Anna Selbrede, a River High High School senior who is the student representative on the county’s school board, has been reaching out to student government groups to learn about their plans.
River Hill, in Clarksville, is planning a walk out, as is Centennial High School in Ellicott City, which she said is expected to join in a national walkout planned for March 14.
The 57,000-student school system has circulated a “guidance for walkouts” document to administrators that, among other things, urges them to “de-emphasize the rebellious nature of students’ actions by acknowledging that our school is understanding of this initiative and students will not be given consequences for participating unless they violate other school rules.”
Selbrede, 18, said she believes students should be allowed to participate, and that she encouraged student groups to work in collaboration with their school administrations.
While Selbrede said she had yet to discuss the issue with other members of the elected school board, she said the board may discuss the possibility of releasing a statement in solidarity with students who take action.
“I wholeheartedly believe in the right for students to feel safe in school, and I as an individual believe that stricter gun control is necessary to address the safety issues that are happening in schools nationwide,” she wrote in a statement.
Howard County schools have a plan underway to assess school security.
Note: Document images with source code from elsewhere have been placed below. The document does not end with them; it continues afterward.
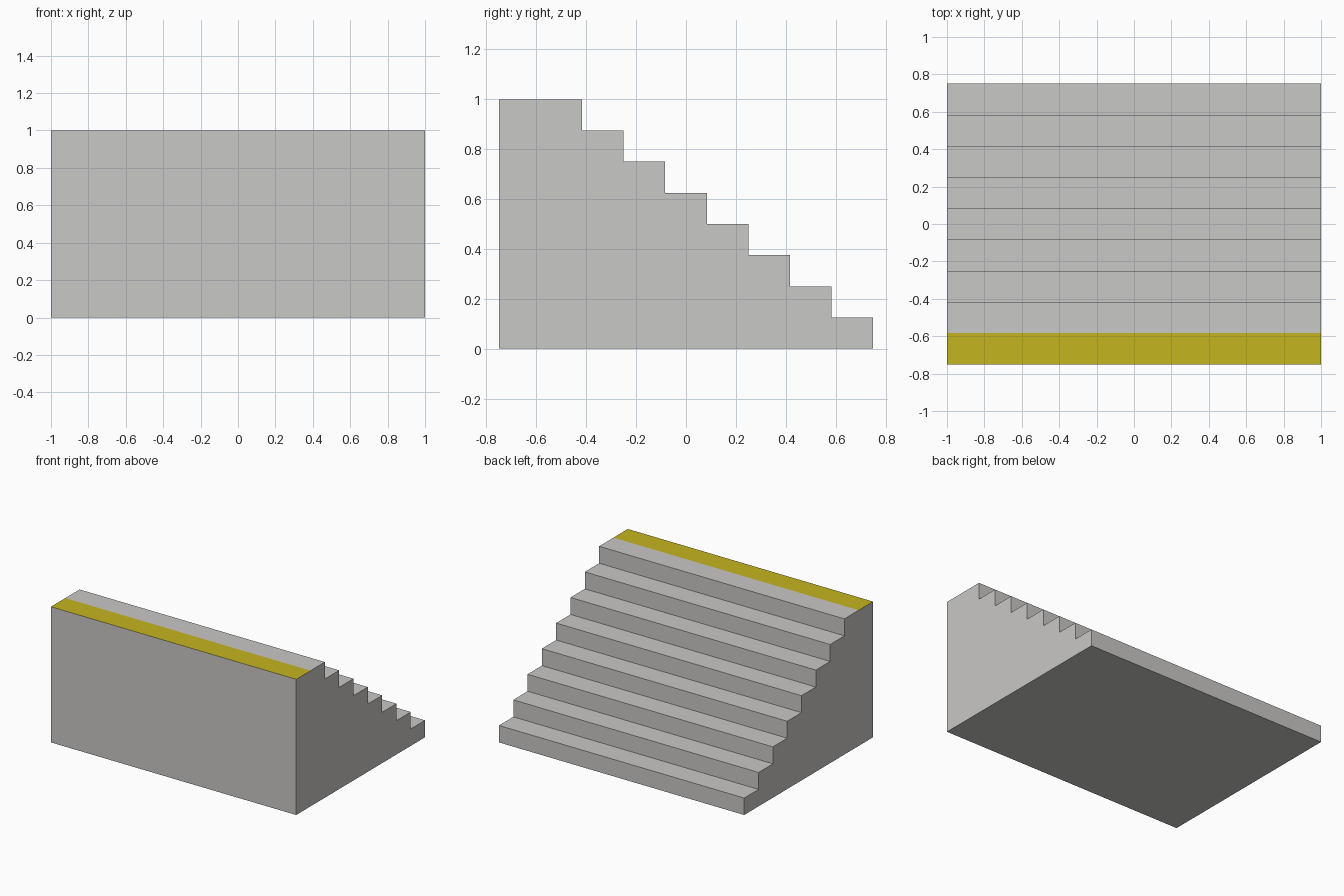
import bpy, bmesh

if "Cube" in bpy.data.objects:
    bpy.data.objects.remove(bpy.data.objects["Cube"])

STEPS = 8
RISE = 1.0 / STEPS
TREAD = 1.5 / (STEPS + 1)   # the top landing is two treads deep
HALF_W = 1.0


def material(name, rgb):
    m = bpy.data.materials.new(name)
    m.diffuse_color = (*rgb, 1.0)
    m.use_nodes = True
    m.node_tree.nodes["Principled BSDF"].inputs["Base Color"].default_value = m.diffuse_color
    return m


concrete = material("concrete grey", (0.584, 0.578, 0.565))
yellow = material("safety yellow", (0.56, 0.462, 0.0144))

# Side profile (y, z): base, then steps climbing from the back to the front
profile = [(-0.75, 0.0), (0.75, 0.0)]
for i in range(STEPS):
    y = 0.75 - i * TREAD
    profile += [(y, (i + 1) * RISE), (y - TREAD, (i + 1) * RISE)]
profile.append((-0.75, 1.0))

# Extrude the profile across the width
bm = bmesh.new()
side = bm.faces.new([bm.verts.new((-HALF_W, y, z)) for y, z in profile])
ext = bmesh.ops.extrude_face_region(bm, geom=[side], use_keep_orig=True)
new_verts = [g for g in ext["geom"] if isinstance(g, bmesh.types.BMVert)]
bmesh.ops.translate(bm, verts=new_verts, vec=(2 * HALF_W, 0, 0))
bmesh.ops.recalc_face_normals(bm, faces=bm.faces[:])

# Painted strip: top face along the front edge
for f in bm.faces:
    c = f.calc_center_median()
    if f.normal.z > 0.9 and c.y < -0.75 + TREAD:
        f.material_index = 1

mesh = bpy.data.meshes.new("staircase")
bm.to_mesh(mesh)
bm.free()
mesh.materials.append(concrete)
mesh.materials.append(yellow)
bpy.context.collection.objects.link(bpy.data.objects.new("staircase", mesh))
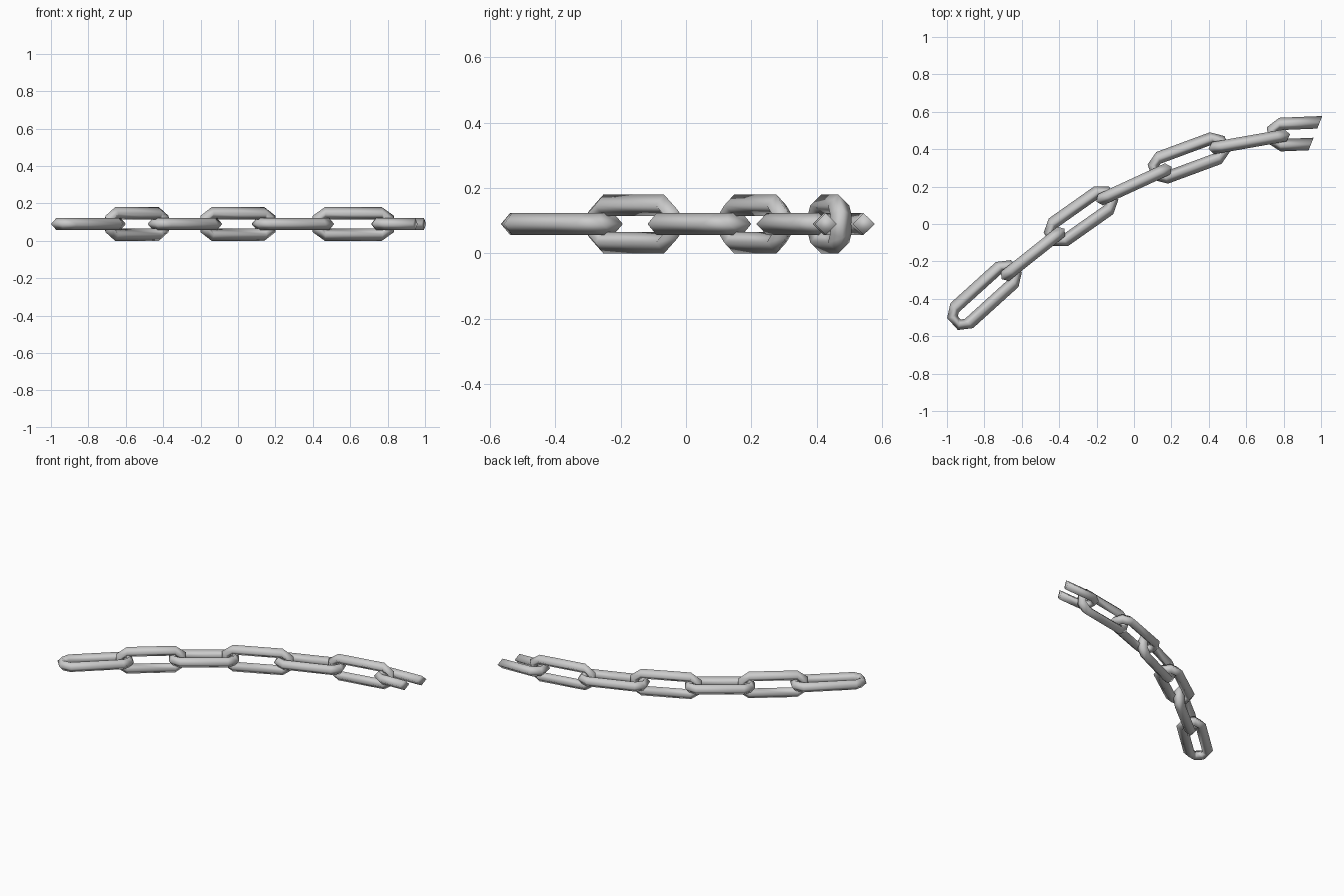
import bpy, bmesh
from mathutils import Vector

if "Cube" in bpy.data.objects:
    bpy.data.objects.remove(bpy.data.objects["Cube"])

Z = 0.09       # centre height of the chain
MID = 0.057    # half width of a link along the bar centre
BAR = 0.033    # bar radius (diamond section)
SECTION = [(MID + BAR, 0), (MID, BAR), (MID - BAR, 0), (MID, -BAR)]
UP = Vector((0, 0, 1))


def make_link(name, a, b, upright, cut=None):
    """Loop of diamond bar around end centres a and b, with chamfered ends."""
    a, b = Vector((*a, Z)), Vector((*b, Z))
    d = (b - a).normalized()
    side = UP.cross(d)
    wide, flat = (UP, -side) if upright else (side, UP)
    # corners: end centre, end direction, forward and sideways factors
    corners = [(b, 1, 0, 1), (b, 1, .74, .48), (b, 1, .74, -.48), (b, 1, 0, -1),
               (a, -1, 0, -1), (a, -1, .74, -.48), (a, -1, .74, .48), (a, -1, 0, 1)]
    bm = bmesh.new()
    rings = [[bm.verts.new(c + d * (s * f * r) + wide * (g * r) + flat * w)
              for r, w in SECTION] for c, s, f, g in corners]
    for i in range(8):
        p, q = rings[i], rings[(i + 1) % 8]
        for j in range(4):
            k = (j + 1) % 4
            bm.faces.new((p[j], p[k], q[k], q[j]))
    # slanted cut through the open link
    if cut:
        bmesh.ops.bisect_plane(bm, geom=bm.verts[:] + bm.edges[:] + bm.faces[:],
                               plane_co=cut[0], plane_no=cut[1], clear_outer=True)
        bmesh.ops.holes_fill(bm, edges=[e for e in bm.edges if e.is_boundary], sides=0)
    bmesh.ops.recalc_face_normals(bm, faces=bm.faces[:])
    for f in bm.faces:
        f.smooth = len({round(v.co.dot(d), 4) for v in f.verts}) > 0
    me = bpy.data.meshes.new(name)
    bm.to_mesh(me)
    bm.free()
    ob = bpy.data.objects.new(name, me)
    bpy.context.collection.objects.link(ob)


# End centres of each link along the curve, alternating flat and upright
LINKS = [((-.921, -.49), (-.678, -.27)),
         ((-.657, -.253), (-.423, -.067)),
         ((-.404, -.044), (-.163, .126)),
         ((-.141, .147), (.141, .277)),
         ((.15, .30), (.437, .406)),
         ((.464, .413), (.769, .467))]
for n, (a, b) in enumerate(LINKS):
    make_link(f"chain_link_{n + 1}", a, b, n % 2 == 1)

# Broken last link
make_link("open_link", (.78, .478), (1.12, .492), False,
          (Vector((1.0, .56, Z)), Vector((1, -.4, 0))))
This is not the first time Howard County students have participated in high profile walkouts. In 2016 students at Oakland Mills High School and Mount Hebron High School held walkouts in response to what were described as racist incidents in school and on social media.
A spokesman for county schools, Brian Bassett, said each school could decide how to handle student responses.
“It would be irresponsible to treat our students and the school atmosphere as though something didn't happen that students are struggling with,” Bassett said in a statement. “Instead, it's incumbent upon us to create an environment that is safe and educational where students can lift their voices in response to the tragic event.”